→ **TASK BRIEF**
Only the pictures are to be left out; set down the rest of the records exactly.

→ **DATA SHOWN**
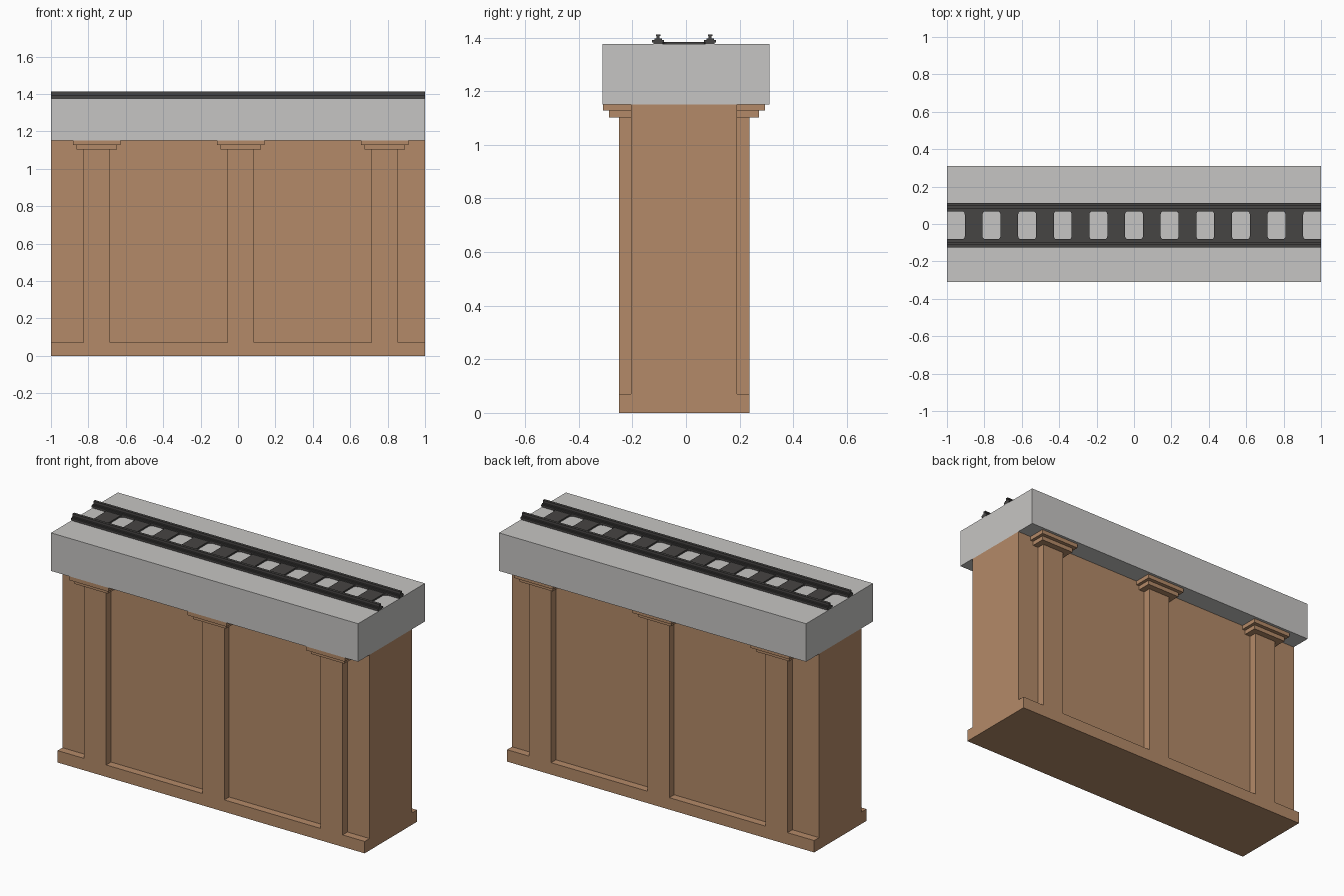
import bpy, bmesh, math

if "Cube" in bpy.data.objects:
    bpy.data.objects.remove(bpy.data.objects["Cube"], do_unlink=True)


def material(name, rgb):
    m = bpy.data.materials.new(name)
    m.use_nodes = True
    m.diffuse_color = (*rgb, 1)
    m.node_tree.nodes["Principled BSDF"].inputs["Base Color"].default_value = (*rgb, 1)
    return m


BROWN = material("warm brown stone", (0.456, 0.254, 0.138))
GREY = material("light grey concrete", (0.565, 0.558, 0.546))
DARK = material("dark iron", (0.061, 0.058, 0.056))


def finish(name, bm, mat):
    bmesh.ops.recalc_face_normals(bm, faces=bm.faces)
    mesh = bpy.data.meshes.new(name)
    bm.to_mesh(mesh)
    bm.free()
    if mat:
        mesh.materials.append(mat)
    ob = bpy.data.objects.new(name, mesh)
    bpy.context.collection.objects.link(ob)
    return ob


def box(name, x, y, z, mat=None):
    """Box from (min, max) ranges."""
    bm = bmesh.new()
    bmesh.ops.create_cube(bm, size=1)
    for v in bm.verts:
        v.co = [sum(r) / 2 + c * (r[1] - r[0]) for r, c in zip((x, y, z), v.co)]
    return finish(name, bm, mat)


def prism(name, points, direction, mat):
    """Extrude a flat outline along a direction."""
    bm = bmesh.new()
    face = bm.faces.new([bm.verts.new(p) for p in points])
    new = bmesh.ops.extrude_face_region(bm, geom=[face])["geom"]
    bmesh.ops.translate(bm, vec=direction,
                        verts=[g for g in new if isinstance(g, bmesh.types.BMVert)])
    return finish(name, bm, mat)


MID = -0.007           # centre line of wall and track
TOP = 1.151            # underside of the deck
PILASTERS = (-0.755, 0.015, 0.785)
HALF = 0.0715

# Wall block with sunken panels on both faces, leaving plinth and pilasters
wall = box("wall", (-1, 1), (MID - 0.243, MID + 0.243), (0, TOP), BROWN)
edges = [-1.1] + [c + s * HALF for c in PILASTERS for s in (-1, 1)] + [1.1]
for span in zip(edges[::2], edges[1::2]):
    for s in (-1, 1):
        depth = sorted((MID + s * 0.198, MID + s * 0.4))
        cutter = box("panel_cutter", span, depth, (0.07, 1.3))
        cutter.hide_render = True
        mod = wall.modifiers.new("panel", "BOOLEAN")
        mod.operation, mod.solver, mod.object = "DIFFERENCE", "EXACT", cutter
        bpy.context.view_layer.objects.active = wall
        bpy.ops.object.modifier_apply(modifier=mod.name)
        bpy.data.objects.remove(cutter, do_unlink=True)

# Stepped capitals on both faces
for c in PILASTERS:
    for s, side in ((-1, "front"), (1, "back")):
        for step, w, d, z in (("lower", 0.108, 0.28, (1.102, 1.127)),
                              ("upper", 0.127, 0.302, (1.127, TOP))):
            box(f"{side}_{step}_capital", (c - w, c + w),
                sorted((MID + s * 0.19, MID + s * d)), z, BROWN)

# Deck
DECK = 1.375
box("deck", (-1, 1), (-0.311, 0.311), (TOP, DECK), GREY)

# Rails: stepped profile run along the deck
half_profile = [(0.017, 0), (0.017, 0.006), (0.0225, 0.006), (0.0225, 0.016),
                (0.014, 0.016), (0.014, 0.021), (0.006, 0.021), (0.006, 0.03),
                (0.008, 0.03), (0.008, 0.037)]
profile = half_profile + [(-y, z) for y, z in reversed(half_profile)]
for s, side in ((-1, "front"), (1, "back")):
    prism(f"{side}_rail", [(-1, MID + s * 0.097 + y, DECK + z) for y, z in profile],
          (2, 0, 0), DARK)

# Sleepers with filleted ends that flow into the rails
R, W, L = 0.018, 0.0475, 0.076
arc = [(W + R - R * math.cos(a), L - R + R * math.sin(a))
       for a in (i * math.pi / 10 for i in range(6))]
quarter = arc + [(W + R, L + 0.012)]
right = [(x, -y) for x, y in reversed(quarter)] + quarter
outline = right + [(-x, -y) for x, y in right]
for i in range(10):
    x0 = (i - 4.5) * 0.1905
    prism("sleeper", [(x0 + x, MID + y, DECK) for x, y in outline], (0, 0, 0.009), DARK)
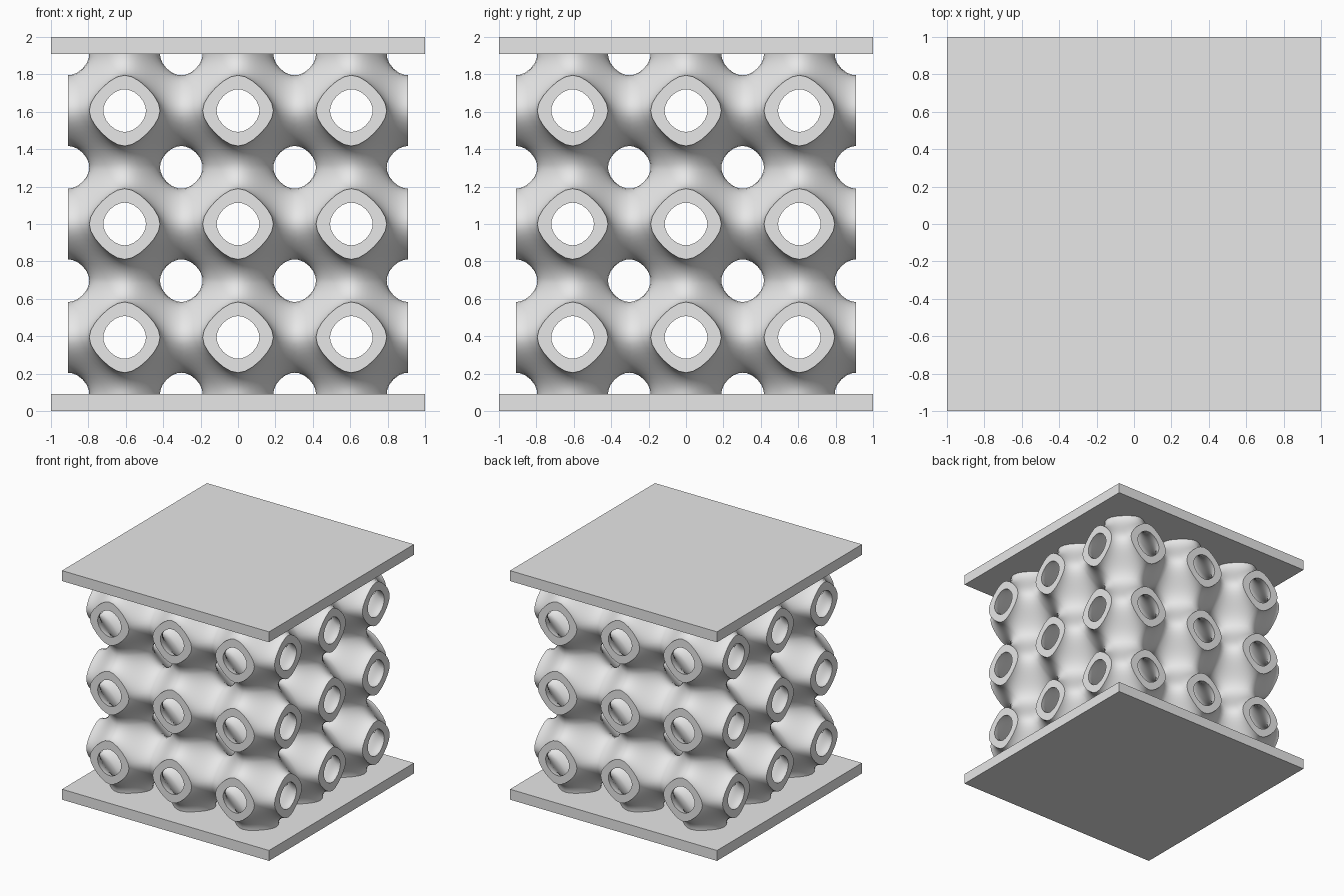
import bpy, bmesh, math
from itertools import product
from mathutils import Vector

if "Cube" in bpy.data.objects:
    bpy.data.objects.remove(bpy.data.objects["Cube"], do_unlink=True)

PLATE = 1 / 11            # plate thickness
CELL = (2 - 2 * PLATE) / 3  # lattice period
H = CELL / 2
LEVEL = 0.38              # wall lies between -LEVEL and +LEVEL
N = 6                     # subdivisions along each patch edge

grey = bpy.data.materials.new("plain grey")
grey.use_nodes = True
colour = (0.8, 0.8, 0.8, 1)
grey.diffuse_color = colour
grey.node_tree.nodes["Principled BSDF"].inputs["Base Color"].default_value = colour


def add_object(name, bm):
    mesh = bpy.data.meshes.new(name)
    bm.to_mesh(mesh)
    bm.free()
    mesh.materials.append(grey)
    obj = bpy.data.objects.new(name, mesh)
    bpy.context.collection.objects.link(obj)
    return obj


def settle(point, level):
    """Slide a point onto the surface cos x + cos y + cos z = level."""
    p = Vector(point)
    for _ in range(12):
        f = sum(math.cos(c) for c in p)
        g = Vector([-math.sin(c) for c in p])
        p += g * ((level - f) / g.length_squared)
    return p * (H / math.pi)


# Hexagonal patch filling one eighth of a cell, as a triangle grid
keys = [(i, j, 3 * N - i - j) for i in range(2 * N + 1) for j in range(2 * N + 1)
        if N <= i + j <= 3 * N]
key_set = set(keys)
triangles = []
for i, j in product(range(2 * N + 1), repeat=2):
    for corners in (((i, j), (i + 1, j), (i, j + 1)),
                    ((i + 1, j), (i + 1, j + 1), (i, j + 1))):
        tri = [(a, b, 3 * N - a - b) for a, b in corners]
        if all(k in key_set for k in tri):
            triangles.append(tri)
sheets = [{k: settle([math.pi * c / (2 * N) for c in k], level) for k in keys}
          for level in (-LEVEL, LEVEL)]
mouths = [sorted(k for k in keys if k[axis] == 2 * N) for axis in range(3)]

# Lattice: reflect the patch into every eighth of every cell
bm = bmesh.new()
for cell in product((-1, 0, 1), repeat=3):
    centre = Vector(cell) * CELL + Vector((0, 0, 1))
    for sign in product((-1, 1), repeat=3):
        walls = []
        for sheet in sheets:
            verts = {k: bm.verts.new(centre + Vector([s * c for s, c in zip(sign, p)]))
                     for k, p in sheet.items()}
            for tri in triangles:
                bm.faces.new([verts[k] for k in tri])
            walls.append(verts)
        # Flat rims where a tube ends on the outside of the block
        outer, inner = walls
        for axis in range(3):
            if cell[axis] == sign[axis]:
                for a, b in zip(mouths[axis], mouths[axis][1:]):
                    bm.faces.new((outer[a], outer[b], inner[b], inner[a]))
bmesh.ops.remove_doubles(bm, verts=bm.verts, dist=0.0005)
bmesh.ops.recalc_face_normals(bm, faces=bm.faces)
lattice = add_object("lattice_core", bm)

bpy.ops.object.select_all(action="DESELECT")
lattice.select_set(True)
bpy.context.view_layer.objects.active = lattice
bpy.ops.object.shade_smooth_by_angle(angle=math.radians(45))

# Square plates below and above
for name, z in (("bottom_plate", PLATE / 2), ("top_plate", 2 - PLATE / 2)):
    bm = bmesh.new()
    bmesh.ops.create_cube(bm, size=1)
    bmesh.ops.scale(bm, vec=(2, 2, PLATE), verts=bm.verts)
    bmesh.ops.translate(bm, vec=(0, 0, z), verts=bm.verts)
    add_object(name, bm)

→ **SOLUTION FOR THIS EXERCISE**
import bpy, bmesh, math

if "Cube" in bpy.data.objects:
    bpy.data.objects.remove(bpy.data.objects["Cube"], do_unlink=True)


def material(name, rgb):
    m = bpy.data.materials.new(name)
    m.use_nodes = True
    m.diffuse_color = (*rgb, 1)
    m.node_tree.nodes["Principled BSDF"].inputs["Base Color"].default_value = (*rgb, 1)
    return m


BROWN = material("warm brown stone", (0.456, 0.254, 0.138))
GREY = material("light grey concrete", (0.565, 0.558, 0.546))
DARK = material("dark iron", (0.061, 0.058, 0.056))


def finish(name, bm, mat):
    bmesh.ops.recalc_face_normals(bm, faces=bm.faces)
    mesh = bpy.data.meshes.new(name)
    bm.to_mesh(mesh)
    bm.free()
    if mat:
        mesh.materials.append(mat)
    ob = bpy.data.objects.new(name, mesh)
    bpy.context.collection.objects.link(ob)
    return ob


def box(name, x, y, z, mat=None):
    """Box from (min, max) ranges."""
    bm = bmesh.new()
    bmesh.ops.create_cube(bm, size=1)
    for v in bm.verts:
        v.co = [sum(r) / 2 + c * (r[1] - r[0]) for r, c in zip((x, y, z), v.co)]
    return finish(name, bm, mat)


def prism(name, points, direction, mat):
    """Extrude a flat outline along a direction."""
    bm = bmesh.new()
    face = bm.faces.new([bm.verts.new(p) for p in points])
    new = bmesh.ops.extrude_face_region(bm, geom=[face])["geom"]
    bmesh.ops.translate(bm, vec=direction,
                        verts=[g for g in new if isinstance(g, bmesh.types.BMVert)])
    return finish(name, bm, mat)


MID = -0.007           # centre line of wall and track
TOP = 1.151            # underside of the deck
PILASTERS = (-0.755, 0.015, 0.785)
HALF = 0.0715

# Wall block with sunken panels on both faces, leaving plinth and pilasters
wall = box("wall", (-1, 1), (MID - 0.243, MID + 0.243), (0, TOP), BROWN)
edges = [-1.1] + [c + s * HALF for c in PILASTERS for s in (-1, 1)] + [1.1]
for span in zip(edges[::2], edges[1::2]):
    for s in (-1, 1):
        depth = sorted((MID + s * 0.198, MID + s * 0.4))
        cutter = box("panel_cutter", span, depth, (0.07, 1.3))
        cutter.hide_render = True
        mod = wall.modifiers.new("panel", "BOOLEAN")
        mod.operation, mod.solver, mod.object = "DIFFERENCE", "EXACT", cutter
        bpy.context.view_layer.objects.active = wall
        bpy.ops.object.modifier_apply(modifier=mod.name)
        bpy.data.objects.remove(cutter, do_unlink=True)

# Stepped capitals on both faces
for c in PILASTERS:
    for s, side in ((-1, "front"), (1, "back")):
        for step, w, d, z in (("lower", 0.108, 0.28, (1.102, 1.127)),
                              ("upper", 0.127, 0.302, (1.127, TOP))):
            box(f"{side}_{step}_capital", (c - w, c + w),
                sorted((MID + s * 0.19, MID + s * d)), z, BROWN)

# Deck
DECK = 1.375
box("deck", (-1, 1), (-0.311, 0.311), (TOP, DECK), GREY)

# Rails: stepped profile run along the deck
half_profile = [(0.017, 0), (0.017, 0.006), (0.0225, 0.006), (0.0225, 0.016),
                (0.014, 0.016), (0.014, 0.021), (0.006, 0.021), (0.006, 0.03),
                (0.008, 0.03), (0.008, 0.037)]
profile = half_profile + [(-y, z) for y, z in reversed(half_profile)]
for s, side in ((-1, "front"), (1, "back")):
    prism(f"{side}_rail", [(-1, MID + s * 0.097 + y, DECK + z) for y, z in profile],
          (2, 0, 0), DARK)

# Sleepers with filleted ends that flow into the rails
R, W, L = 0.018, 0.0475, 0.076
arc = [(W + R - R * math.cos(a), L - R + R * math.sin(a))
       for a in (i * math.pi / 10 for i in range(6))]
quarter = arc + [(W + R, L + 0.012)]
right = [(x, -y) for x, y in reversed(quarter)] + quarter
outline = right + [(-x, -y) for x, y in right]
for i in range(10):
    x0 = (i - 4.5) * 0.1905
    prism("sleeper", [(x0 + x, MID + y, DECK) for x, y in outline], (0, 0, 0.009), DARK)
import bpy, bmesh, math
from itertools import product
from mathutils import Vector

if "Cube" in bpy.data.objects:
    bpy.data.objects.remove(bpy.data.objects["Cube"], do_unlink=True)

PLATE = 1 / 11            # plate thickness
CELL = (2 - 2 * PLATE) / 3  # lattice period
H = CELL / 2
LEVEL = 0.38              # wall lies between -LEVEL and +LEVEL
N = 6                     # subdivisions along each patch edge

grey = bpy.data.materials.new("plain grey")
grey.use_nodes = True
colour = (0.8, 0.8, 0.8, 1)
grey.diffuse_color = colour
grey.node_tree.nodes["Principled BSDF"].inputs["Base Color"].default_value = colour


def add_object(name, bm):
    mesh = bpy.data.meshes.new(name)
    bm.to_mesh(mesh)
    bm.free()
    mesh.materials.append(grey)
    obj = bpy.data.objects.new(name, mesh)
    bpy.context.collection.objects.link(obj)
    return obj


def settle(point, level):
    """Slide a point onto the surface cos x + cos y + cos z = level."""
    p = Vector(point)
    for _ in range(12):
        f = sum(math.cos(c) for c in p)
        g = Vector([-math.sin(c) for c in p])
        p += g * ((level - f) / g.length_squared)
    return p * (H / math.pi)


# Hexagonal patch filling one eighth of a cell, as a triangle grid
keys = [(i, j, 3 * N - i - j) for i in range(2 * N + 1) for j in range(2 * N + 1)
        if N <= i + j <= 3 * N]
key_set = set(keys)
triangles = []
for i, j in product(range(2 * N + 1), repeat=2):
    for corners in (((i, j), (i + 1, j), (i, j + 1)),
                    ((i + 1, j), (i + 1, j + 1), (i, j + 1))):
        tri = [(a, b, 3 * N - a - b) for a, b in corners]
        if all(k in key_set for k in tri):
            triangles.append(tri)
sheets = [{k: settle([math.pi * c / (2 * N) for c in k], level) for k in keys}
          for level in (-LEVEL, LEVEL)]
mouths = [sorted(k for k in keys if k[axis] == 2 * N) for axis in range(3)]

# Lattice: reflect the patch into every eighth of every cell
bm = bmesh.new()
for cell in product((-1, 0, 1), repeat=3):
    centre = Vector(cell) * CELL + Vector((0, 0, 1))
    for sign in product((-1, 1), repeat=3):
        walls = []
        for sheet in sheets:
            verts = {k: bm.verts.new(centre + Vector([s * c for s, c in zip(sign, p)]))
                     for k, p in sheet.items()}
            for tri in triangles:
                bm.faces.new([verts[k] for k in tri])
            walls.append(verts)
        # Flat rims where a tube ends on the outside of the block
        outer, inner = walls
        for axis in range(3):
            if cell[axis] == sign[axis]:
                for a, b in zip(mouths[axis], mouths[axis][1:]):
                    bm.faces.new((outer[a], outer[b], inner[b], inner[a]))
bmesh.ops.remove_doubles(bm, verts=bm.verts, dist=0.0005)
bmesh.ops.recalc_face_normals(bm, faces=bm.faces)
lattice = add_object("lattice_core", bm)

bpy.ops.object.select_all(action="DESELECT")
lattice.select_set(True)
bpy.context.view_layer.objects.active = lattice
bpy.ops.object.shade_smooth_by_angle(angle=math.radians(45))

# Square plates below and above
for name, z in (("bottom_plate", PLATE / 2), ("top_plate", 2 - PLATE / 2)):
    bm = bmesh.new()
    bmesh.ops.create_cube(bm, size=1)
    bmesh.ops.scale(bm, vec=(2, 2, PLATE), verts=bm.verts)
    bmesh.ops.translate(bm, vec=(0, 0, z), verts=bm.verts)
    add_object(name, bm)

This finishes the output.